The weird thing is that I resisted reading what other people were saying about it for a long time. Until well after I wrote my own review. I finally read MZS's interesting but eliptical take and I read some of what Glenn Kenney had to say. I have yet to read Manohla. I'm saddened she didn't like it because I've like her since her days at the LA Weekly and LA Times.

Anyway, I almost feel posessive of the movie and I don't want other people's opinions crowding out my own. I want it all for myself. I'm not sure why. It feels like it's MY movie.

What's funny about the ending is that people are disappointed in it as though it leaves questions unanswered, but it really doesn't. Everyone's fate is pretty much decided, but people are unhappy because it doesn't turn out the way they want. **Spoilers** the sheriff doesn't save the day, and that's one of the main points of the film. The force of good doesn't live up to his promise. Neither does the imperfect 'man' Llewelyn. The only one who does what he says he's going to do is the 'bad' Chigurh. Yes I just drew a parallel there between NCfOM and The Good The Bad and The Ugly. I don't know if it holds water, but I couldn't resist.

Anyway, not only does Ed Tom not save the day, the badness all happens off screen. The audience is denied the usual release of a crime thriller at every turn. And the movie was so good at building up to it, it's quite a slap in the face.

But, this ending leaves you thinking. A more satisfying ending I think would've been enjoyable but quickly forgotten.

Anyway. For a while there I was on the verge of elevating There Will Be Blood to my favorite movie of the year, but No Country is back on top. I love this movie. I love this whole movie year.

Hedwig said...

Yes, this is quite an amazing year we're having, isn't it? I'm having a really hard time deciding which film from my preliminary top 5 I'm going to have to bump for NCfOM, and I haven't even seen There Will Be Blood yet.

Also, on the "the Good, the Bad and the Ugly" comparison, I've been thinking about it too, but there's one rather big difference: while the three protagonists in that movie are constantly interacting, the three here don't ever even share the screen.
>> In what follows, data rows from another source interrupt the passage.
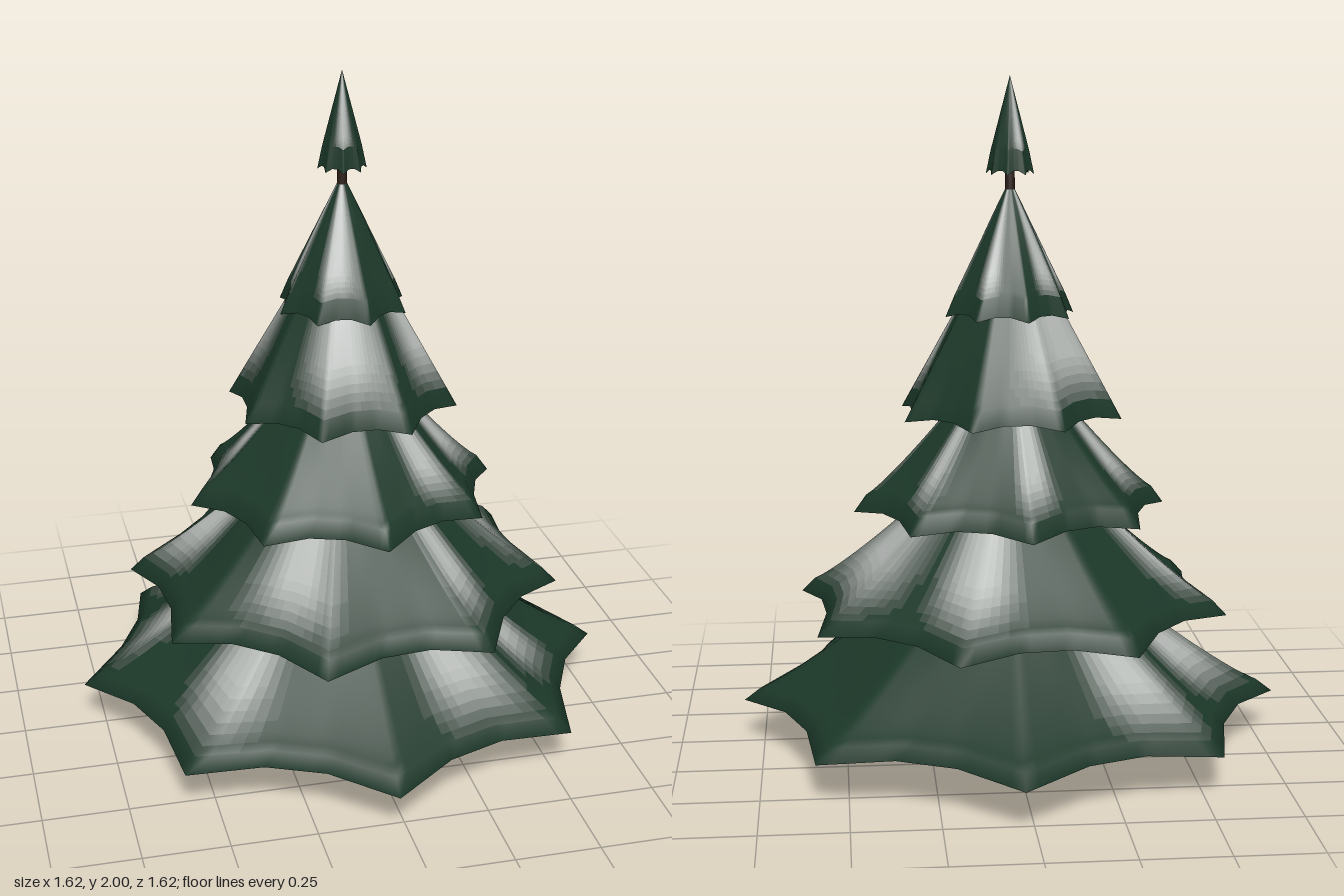
import * as THREE from 'three';

const SPOKES = 24, SUB = 5, SEG = SPOKES * SUB; // 8 tips, every third spoke
const RAD = Math.PI / 180;

// Needle green fading to snow in small steps
const GREEN = new THREE.Color(0x1b3728), SNOW = new THREE.Color(0xb4b8b5), LEVELS = 16;
const shades = Array.from({ length: LEVELS }, (_, i) =>
  new THREE.MeshStandardMaterial({ color: GREEN.clone().lerp(SNOW, i / (LEVELS - 1)) }));
const bark = new THREE.MeshStandardMaterial({ color: 0x2b1d16 });

// y: hem height, r: tip radius, h: height, p: flare, turn: angle of the first tip,
// snow: [centre angle, half width] of each snowy patch, in degrees
const TIERS = [
  { y: 0.12, r: 0.81, h: 0.60, p: 1.15, turn: 2, snow: [[28, 9], [62, 13], [140, 13], [195, 13], [233, 13]] },
  { y: 0.415, r: 0.66, h: 0.58, p: 1.15, turn: 17, snow: [[55, 8], [122, 16], [192, 14], [288, 15], [350, 28]] },
  { y: 0.715, r: 0.47, h: 0.53, p: 1.15, turn: -3, snow: [[52, 10], [10, 12], [318, 8], [262, 9], [194, 13]] },
  { y: 1.005, r: 0.345, h: 0.60, p: 1, turn: 23, snow: [[103, 28], [25, 22], [225, 38]] },
  { y: 1.3, r: 0.197, h: 0.40, p: 1, turn: 34, snow: [[110, 20], [0, 12], [182, 13], [225, 14], [300, 12]] },
  { y: 1.715, r: 0.071, h: 0.285, p: 1, turn: 10, snow: [[98, 26], [240, 20]] },
];

// One point of a spoke: s runs from 0 at the axis to 1 at the hem
function spokePoint(tier, k, s, y) {
  const dip = k % 3 === 0 ? 0 : 1; // spokes between tips are shorter and lifted
  const rad = tier.r * s * (1 - 0.135 * dip * s);
  const a = (tier.turn + k * 360 / SPOKES) * RAD;
  const lift = dip * s * s * (0.011 + 0.012 * tier.r);
  return new THREE.Vector3(rad * Math.cos(a), y + lift, rad * Math.sin(a));
}

// Skin rings of [s, y] into a surface with straight edges between spokes
function starSkin(tier, rings) {
  const pos = [], index = [];
  for (const [s, y] of rings) {
    for (let j = 0; j < SEG; j++) {
      const k = Math.floor(j / SUB);
      const v = spokePoint(tier, k, s, y).lerp(spokePoint(tier, (k + 1) % SPOKES, s, y), (j % SUB) / SUB);
      pos.push(v.x, v.y, v.z);
    }
  }
  for (let i = 0; i < rings.length - 1; i++) {
    for (let j = 0; j < SEG; j++) {
      const a = i * SEG + j, d = i * SEG + (j + 1) % SEG, b = a + SEG, c = d + SEG;
      index.push(a, d, c, a, c, b);
    }
  }
  const geo = new THREE.BufferGeometry();
  geo.setAttribute('position', new THREE.Float32BufferAttribute(pos, 3));
  geo.setIndex(index);
  geo.computeVertexNormals();
  return geo;
}

// Snow cover 0..1 at an angle and distance along the bough
function snowAt(tier, deg, s) {
  let w = 0;
  for (const [centre, half] of tier.snow) {
    const off = Math.abs(((deg - centre + 540) % 360 + 360) % 360 - 180);
    w = Math.max(w, 1 - THREE.MathUtils.smoothstep(off, half * 0.15, half * 1.5));
  }
  return w * (1 - THREE.MathUtils.smoothstep(s, 0.66, 0.97));
}

function makeTier(tier, n) {
  const group = new THREE.Group();
  group.name = `foliageTier${n + 1}`;
  const rimW = Math.min(0.02 + 0.035 * tier.r, 0.2 * tier.r) / tier.r, rimH = 0.07 - 0.04 * tier.r;
  const sRim = 1 - rimW, STEPS = 22;

  // Upper surface, ending in a steeper rim
  const rings = [];
  for (let i = 0; i <= STEPS; i++) {
    const y = tier.y + rimH + (tier.h - rimH) * Math.pow(1 - i / STEPS, tier.p);
    rings.push([sRim * i / STEPS, y]);
  }
  rings.push([1, tier.y]);

  // Shallow underside, rounded smoothly into the rim
  for (const s of [0.95, 0.85, 0.65, 0.4, 0.2, 0]) {
    rings.push([s, tier.y + 0.14 * tier.h * Math.pow(1 - s, 0.7)]);
  }
  const skin = starSkin(tier, rings);

  // Sort the faces into shades from green to snow
  const buckets = shades.map(() => []);
  const idx = skin.index.array;
  for (let f = 0; f < idx.length; f += 6) {
    const cell = f / 6, ring = Math.floor(cell / SEG), j = cell % SEG;
    const s = (rings[ring][0] + rings[ring + 1][0]) / 2;
    const w = ring < STEPS ? snowAt(tier, tier.turn + (j + 0.5) * 360 / SEG, s) : 0;
    buckets[Math.round(w * (LEVELS - 1))].push(...idx.slice(f, f + 6));
  }
  buckets.forEach((faces, i) => {
    if (!faces.length) return;
    const geo = new THREE.BufferGeometry();
    geo.setAttribute('position', skin.getAttribute('position'));
    geo.setAttribute('normal', skin.getAttribute('normal'));
    geo.setIndex(faces);
    const mesh = new THREE.Mesh(geo, shades[i]);
    mesh.name = i === 0 ? 'needles' : `snowShade${i}`;
    group.add(mesh);
  });
  return group;
}

export function createModel() {
  const tree = new THREE.Group();
  tree.name = 'snowyFirTree';

  // Tapering trunk with a rounded foot
  const profile = [[0, 0], [0.03, 0.003], [0.048, 0.015], [0.057, 0.04], [0.06, 0.08], [0.058, 0.2], [0.015, 1.66], [0.013, 1.8], [0, 1.82]]
    .map(([x, y]) => new THREE.Vector2(x, y));
  const trunk = new THREE.Mesh(new THREE.LatheGeometry(profile, 20), bark);
  trunk.name = 'trunk';
  tree.add(trunk);

  TIERS.forEach((tier, n) => tree.add(makeTier(tier, n)));
  return tree;
}
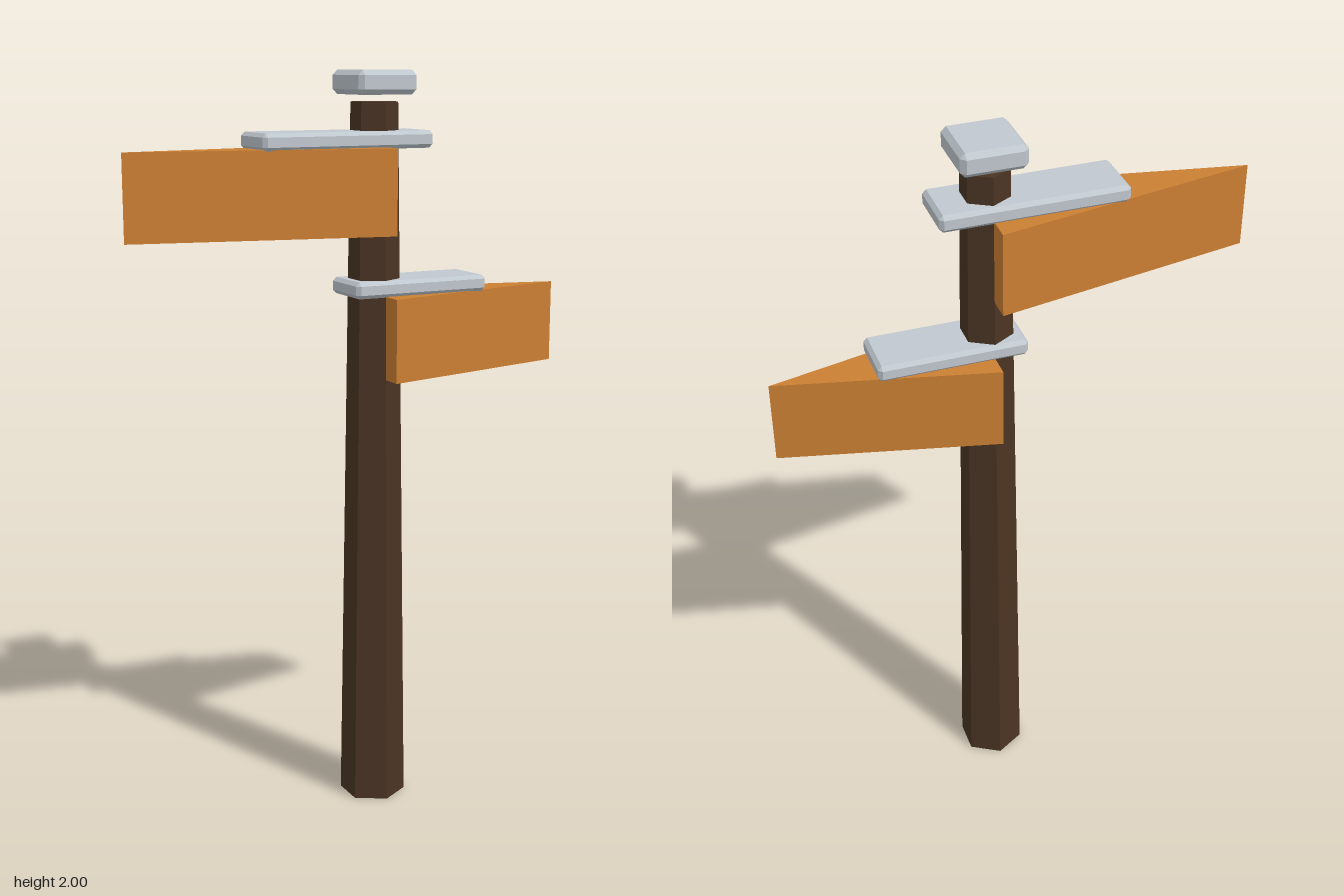
import * as THREE from 'three';
import { ConvexGeometry } from 'three/addons/geometries/ConvexGeometry.js';

const POST_X = 0.063;

function material(name, color) {
  const m = new THREE.MeshStandardMaterial({ color, flatShading: true });
  m.name = name;
  return m;
}

// Box with every edge chamfered by c, given by its x and y extents and half depth
function chamferedBox(x0, x1, y0, y1, halfZ, c) {
  const half = [(x1 - x0) / 2, (y1 - y0) / 2, halfZ];
  const points = [];
  for (const sx of [-1, 1]) for (const sy of [-1, 1]) for (const sz of [-1, 1]) {
    for (let axis = 0; axis < 3; axis++) {
      // each corner is cut into three points, one on each face
      const [x, y, z] = half.map((h, i) => (i === axis ? h : h - c));
      points.push(new THREE.Vector3(sx * x, sy * y, sz * z));
    }
  }
  return new ConvexGeometry(points).translate((x0 + x1) / 2, (y0 + y1) / 2, 0);
}

// Triangular wedge pointing along x, widest at the post
function pointedBoard(tipX, y0, y1) {
  const shape = new THREE.Shape([
    new THREE.Vector2(POST_X, -0.131),
    new THREE.Vector2(tipX, 0),
    new THREE.Vector2(POST_X, 0.131),
  ]);
  return new THREE.ExtrudeGeometry(shape, { depth: y1 - y0, bevelEnabled: false })
    .rotateX(-Math.PI / 2)
    .translate(0, y0, 0);
}

export function createModel() {
  const group = new THREE.Group();
  group.name = 'signpost';
  const darkWood = material('dark wood', 0x4a3423);
  const orangeWood = material('orange wood', 0xcb7f33);
  const snow = material('snow', 0xc0c8cf);

  const add = (name, geometry, mat) => {
    const mesh = new THREE.Mesh(geometry, mat);
    mesh.name = name;
    group.add(mesh);
  };

  // Tapered six-sided post
  add('post', new THREE.CylinderGeometry(0.062, 0.09, 1.92, 6).translate(POST_X, 0.96, 0), darkWood);

  // Direction boards
  add('upperBoard', pointedBoard(-0.628, 1.583, 1.806), orangeWood);
  add('lowerBoard', pointedBoard(0.626, 1.197, 1.419), orangeWood);

  // Snow lying on the post and boards
  add('postSnow', chamferedBox(-0.021, 0.147, 1.938, 2, 0.086, 0.013), snow);
  add('upperBoardSnow', chamferedBox(-0.284, 0.199, 1.802, 1.847, 0.078, 0.01), snow);
  add('lowerBoardSnow', chamferedBox(-0.024, 0.366, 1.417, 1.461, 0.078, 0.01), snow);

  return group;
}
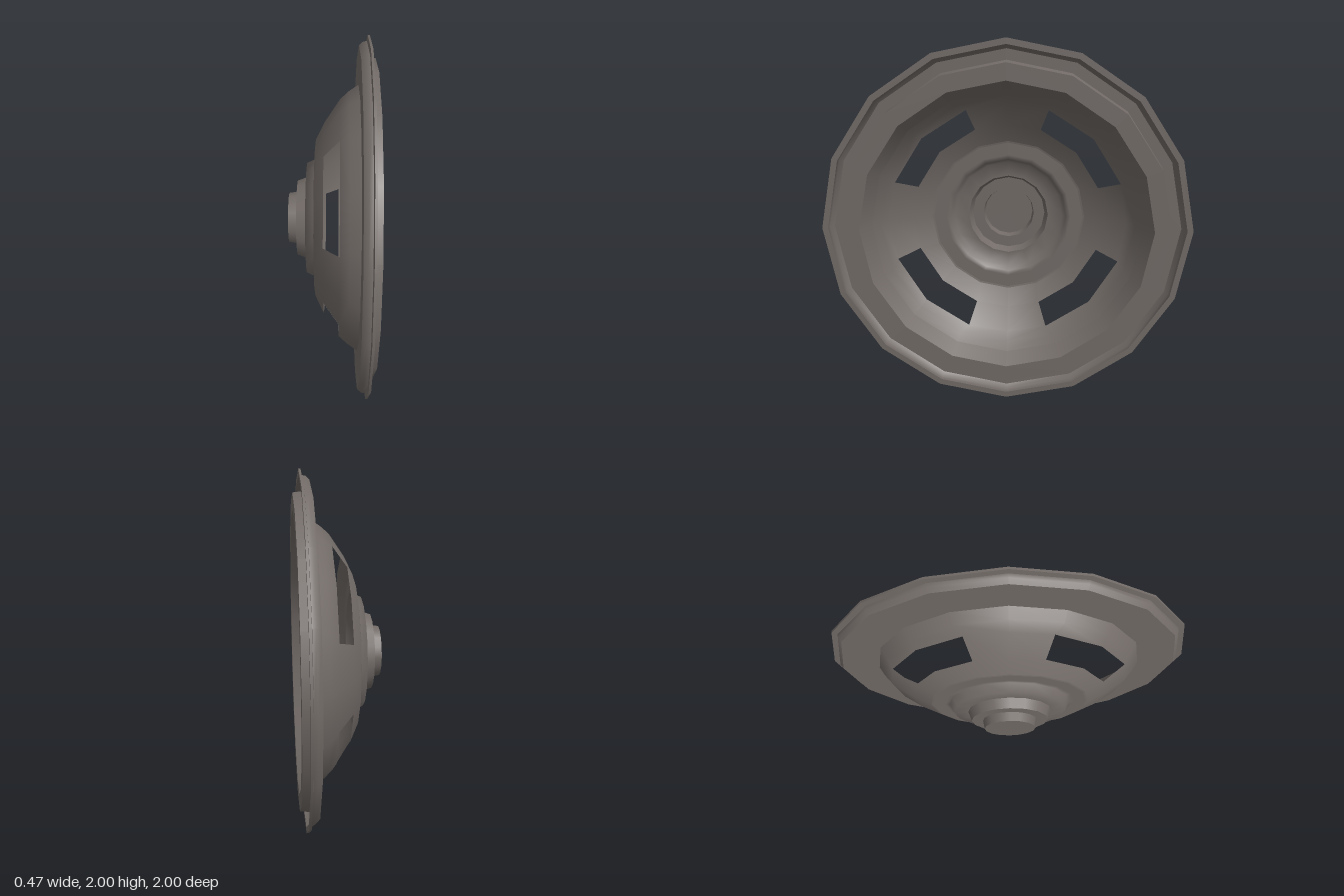
import * as THREE from 'three';

const SIDES = 16;

export function createModel() {
  const group = new THREE.Group();
  const metal = new THREE.MeshStandardMaterial({ color: 0x726b67, side: THREE.DoubleSide });
  metal.name = 'warm dark grey';

  // Profile points are [position along the x axis, radius]
  const lathe = (pts) =>
    new THREE.LatheGeometry(pts.map(([x, r]) => new THREE.Vector2(r, x)), SIDES);

  const add = (name, geo) => {
    geo.rotateZ(-Math.PI / 2);
    geo.translate(0, 1, 0);
    const mesh = new THREE.Mesh(geo, metal);
    mesh.name = name;
    group.add(mesh);
  };

  // Each profile is cut at its sharp edges, so every band keeps its own normals
  const bands = (name, pts) => {
    for (let i = 0; i < pts.length - 1; i++) add(name, lathe([pts[i], pts[i + 1]]));
  };

  // Bowl with four windows, each two facets wide
  const bowlProfile = [[-0.088, 0.44], [-0.04, 0.54], [0.042, 0.663], [0.09, 0.705], [0.143, 0.74]];
  const bowl = lathe(bowlProfile);
  const n = bowlProfile.length;
  const pos = bowl.attributes.position;
  for (let i = 0; i <= SIDES; i++) {
    // widen the windows a little beyond the facet lines
    const shift = i % 4 === 1 ? -0.049 : i % 4 === 3 ? 0.049 : 0;
    const a = (i / SIDES) * Math.PI * 2 + shift;
    for (const j of [1, 2]) {
      const r = bowlProfile[j][1];
      pos.setXYZ(i * n + j, r * Math.sin(a), bowlProfile[j][0], r * Math.cos(a));
    }
  }
  const kept = [];
  for (let i = 0; i < SIDES; i++) {
    for (let j = 0; j < n - 1; j++) {
      if (j === 1 && (i % 4 === 1 || i % 4 === 2)) continue;
      const a = i * n + j, b = a + n;
      kept.push(a, b, a + 1, b + 1, a + 1, b);
    }
  }
  bowl.setIndex(kept);
  add('bowl', bowl);

  // Stepped hub behind the bowl
  bands('hubCap', [[-0.238, 0], [-0.238, 0.141], [-0.19, 0.149]]);
  bands('hubStep', [[-0.19, 0.149], [-0.19, 0.212], [-0.137, 0.231]]);
  add('hubDish', lathe([[-0.137, 0.231], [-0.137, 0.312], [-0.09, 0.333], [-0.09, 0.36]]));
  bands('hubFlange', [[-0.09, 0.36], [-0.09, 0.43], [-0.088, 0.44]]);

  // Mounting rim
  bands('rimPan', [[0.143, 0.74], [0.143, 0.947]]);
  add('rimWall', lathe([[0.143, 0.947], [0.165, 0.966], [0.185, 0.968]]));
  bands('rimLip', [[0.185, 0.968], [0.188, 1], [0.2, 1], [0.2, 0.968], [0.185, 0.968]]);

  // Raised gasket ring on the open side
  bands('gasket', [[0.143, 0.89], [0.233, 0.88], [0.233, 0.79], [0.143, 0.74]]);

  return group;
}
They interact, but indirectly: through a wall, a phone line, and most importantly, through following each other's footsteps.


In my interpretation,it's not even Chigurh who kills Llewelyn, but the Mexicans


They are reflections of each other, in a way, especially in the beginning where we see first Llewelyn, then Chigurh, and finally the sheriff go through the same locations, looking for what the other(s) left behind.

Most of all, this is a movie I keep thinking about, and you're absolutely right that this ending is much better and memorable than a simpler, more satisfying one would have been.